Día de los Muertos is the perfect time of year for Mexican hot chocolate. This recipe is a twist on the classic plain chocolate caliente; it’s spiced with chile guajillo, which lends a mildly spicy flavor and an earthy and fruity bouquet to this traditional beverage.
The difference between regular chocolate used for making hot chocolate and Mexican chocolate is that the Mexican chocolate discs have sugar granules inside the disc, giving it a rough texture before it melts. You can get a close up look at what the inside of a Mexican chocolate disc looks like in my recipe for champurrado, which is a chocolate atole. If you’re not familiar with atoles, they differ from hot chocolate because they are thickened with corn masa, while hot chocolate is typically made with milk or water.
RELATED RECIPE: Atole de calabaza
This version uses whole milk for a thick and rich chocolate caliente; you can substitute 2%, 1% or skim milk if you’d like a version that is a little less rich and to cut calories.
RELATED RECIPE: Atole de vainilla
Guajillo chiles lend an earthy, fruity bouquet and a spicy twist on a classic Mexican hot chocolate recipe.
- 2 cups whole milk
- 1 chile guajillo, stem and seeds removed
- 1 Mexican cinnamon stick
- 1 3-ounce disc of Mexican chocolate (I like Nestle's Abuelita, Ibarra or Taza Chocolate Mexicano)
- In a saucepan, add 2 cups whole milk, 1 chile guajillo and 1 Mexican cinnamon stick. Stir to submerge the chile and the cinnamon stick. Warm over medium-low heat for about 10 minutes, stirring frequently.
- Chop the chocolate disc into very small pieces.

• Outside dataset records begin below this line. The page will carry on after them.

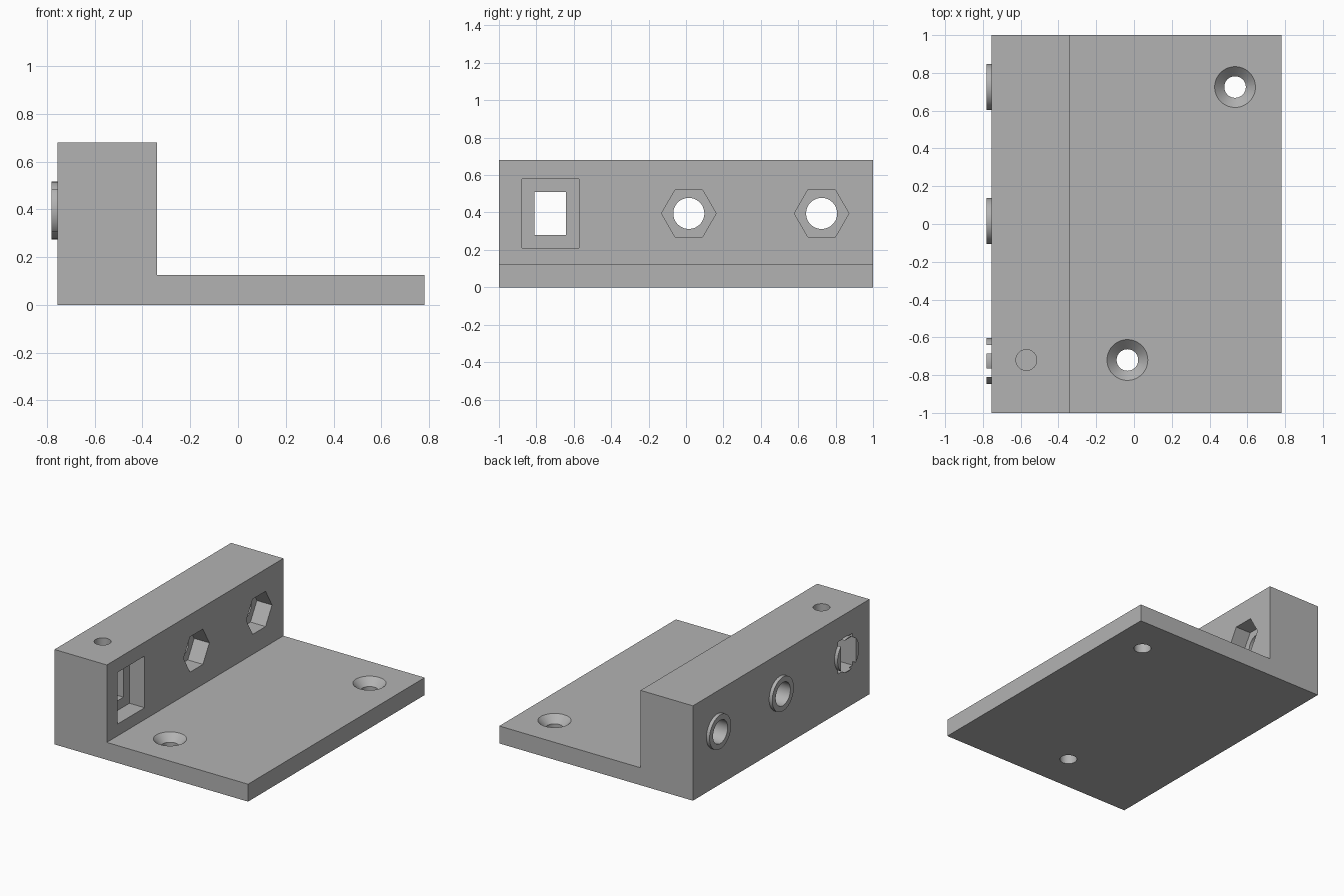
import bpy
import bmesh
from math import pi, radians
from mathutils import Matrix

cube = bpy.data.objects.get("Cube")
if cube:
    bpy.data.objects.remove(cube, do_unlink=True)

# Main dimensions
BACK, STEP, FRONT = -0.755, -0.34, 0.78   # x of wall back, wall face, plate edge
PLATE, TOP = 0.125, 0.68                  # z of plate top, wall top
AXIS_Z = 0.395                            # height of the cross holes
POCKET = 0.12                             # depth of the nut pockets
SLOT_Y, NUT_YS = -0.725, (0.015, 0.725)

grey = bpy.data.materials.new("plain grey")
grey.use_nodes = True
colour = (0.45, 0.45, 0.45, 1)
grey.diffuse_color = colour
grey.node_tree.nodes["Principled BSDF"].inputs["Base Color"].default_value = colour


def finish(name, bm):
    bmesh.ops.recalc_face_normals(bm, faces=bm.faces)
    mesh = bpy.data.meshes.new(name)
    bm.to_mesh(mesh)
    bm.free()
    mesh.materials.append(grey)
    obj = bpy.data.objects.new(name, mesh)
    bpy.context.collection.objects.link(obj)
    return obj


def rod(name, start, end, axis, place, r1, r2=None, sides=64):
    """Cylinder, cone or prism along x or z, from start to end."""
    bm = bmesh.new()
    mid = (start + end) / 2
    if axis == "X":
        move = Matrix.Translation((mid, *place)) @ Matrix.Rotation(pi / 2, 4, "Y")
        # Spin so that a corner points along y
        move = move @ Matrix.Rotation(pi / 2, 4, "Z")
    else:
        move = Matrix.Translation((*place, mid))
    bmesh.ops.create_cone(bm, cap_ends=True, segments=sides, radius1=r1,
                          radius2=r1 if r2 is None else r2,
                          depth=end - start, matrix=move)
    # Put the first hexagon corner on the y axis
    if sides == 6:
        ys = max(v.co.y for v in bm.verts) - place[0]
        if ys < r1 * 0.95:
            spin = Matrix.Rotation(pi / 6, 3, "X")
            bmesh.ops.rotate(bm, verts=bm.verts, cent=(mid, *place), matrix=spin)
    return finish(name, bm)


def box(name, low, high):
    bm = bmesh.new()
    centre = [(a + b) / 2 for a, b in zip(low, high)]
    size = [b - a for a, b in zip(low, high)]
    bmesh.ops.create_cube(bm, size=1, matrix=Matrix.Translation(centre)
                          @ Matrix.Diagonal((*size, 1)))
    return finish(name, bm)


def combine(target, tool, operation):
    mod = target.modifiers.new(tool.name, "BOOLEAN")
    mod.object, mod.operation, mod.solver = tool, operation, "EXACT"
    bpy.context.view_layer.objects.active = target
    bpy.ops.object.modifier_apply(modifier=mod.name)
    bpy.data.objects.remove(tool, do_unlink=True)


# L-shaped body
bm = bmesh.new()
outline = [(BACK, 0), (FRONT, 0), (FRONT, PLATE), (STEP, PLATE), (STEP, TOP), (BACK, TOP)]
face = bm.faces.new([bm.verts.new((x, -1, z)) for x, z in outline])
side = bmesh.ops.extrude_face_region(bm, geom=[face])["geom"]
bmesh.ops.translate(bm, vec=(0, 2, 0),
                    verts=[g for g in side if isinstance(g, bmesh.types.BMVert)])
body = finish("mounting_bracket", bm)

# Round bosses on the back of the wall
for y in (SLOT_Y, *NUT_YS):
    combine(body, rod("boss", -0.78, BACK + 0.05, "X", (y, AXIS_Z), 0.122), "UNION")

# Bolt holes with hexagonal nut pockets
for y in NUT_YS:
    combine(body, rod("bolt_hole", -0.9, -0.2, "X", (y, AXIS_Z), 0.083), "DIFFERENCE")
    combine(body, rod("nut_pocket", STEP - POCKET, -0.2, "X", (y, AXIS_Z), 0.146, sides=6),
            "DIFFERENCE")

# Rectangular slot with a wider pocket
for name, start, dy, dz in (("slot", -0.9, 0.084, 0.115),
                            ("slot_pocket", STEP - POCKET, 0.153, 0.185)):
    combine(body, box(name, (start, SLOT_Y - dy, AXIS_Z - dz),
                      (-0.2, SLOT_Y + dy, AXIS_Z + dz)), "DIFFERENCE")

# Hole from the wall top down into the slot
combine(body, rod("top_hole", 0.4, 0.8, "Z", (-0.57, -0.72), 0.055), "DIFFERENCE")

# Countersunk screw holes in the plate
for place in ((0.535, 0.725), (-0.035, -0.72)):
    combine(body, rod("screw_hole", -0.1, 0.3, "Z", place, 0.057), "DIFFERENCE")
    combine(body, rod("countersink", PLATE - 0.055, PLATE + 0.055, "Z", place, 0.053, 0.163),
            "DIFFERENCE")

# Smooth the round walls, keep the edges sharp
bpy.ops.object.select_all(action="DESELECT")
body.select_set(True)
bpy.context.view_layer.objects.active = body
bpy.ops.object.shade_smooth_by_angle(angle=radians(30))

Add to the saucepan and stir with a whisk or molinillo to incorporate the chocolate.
- Continue heating for another 5 minutes, stirring frequently.
- Pour into a heat-safe pitcher and serve or ladle into small mugs.
This recipe includes affiliate links to my Amazon aStore, El Mercadito, for the brands of chocolate recommended.
RELATED RECIPE: Atole de fresa
What’s your favorite twist on classic Mexican hot chocolate?13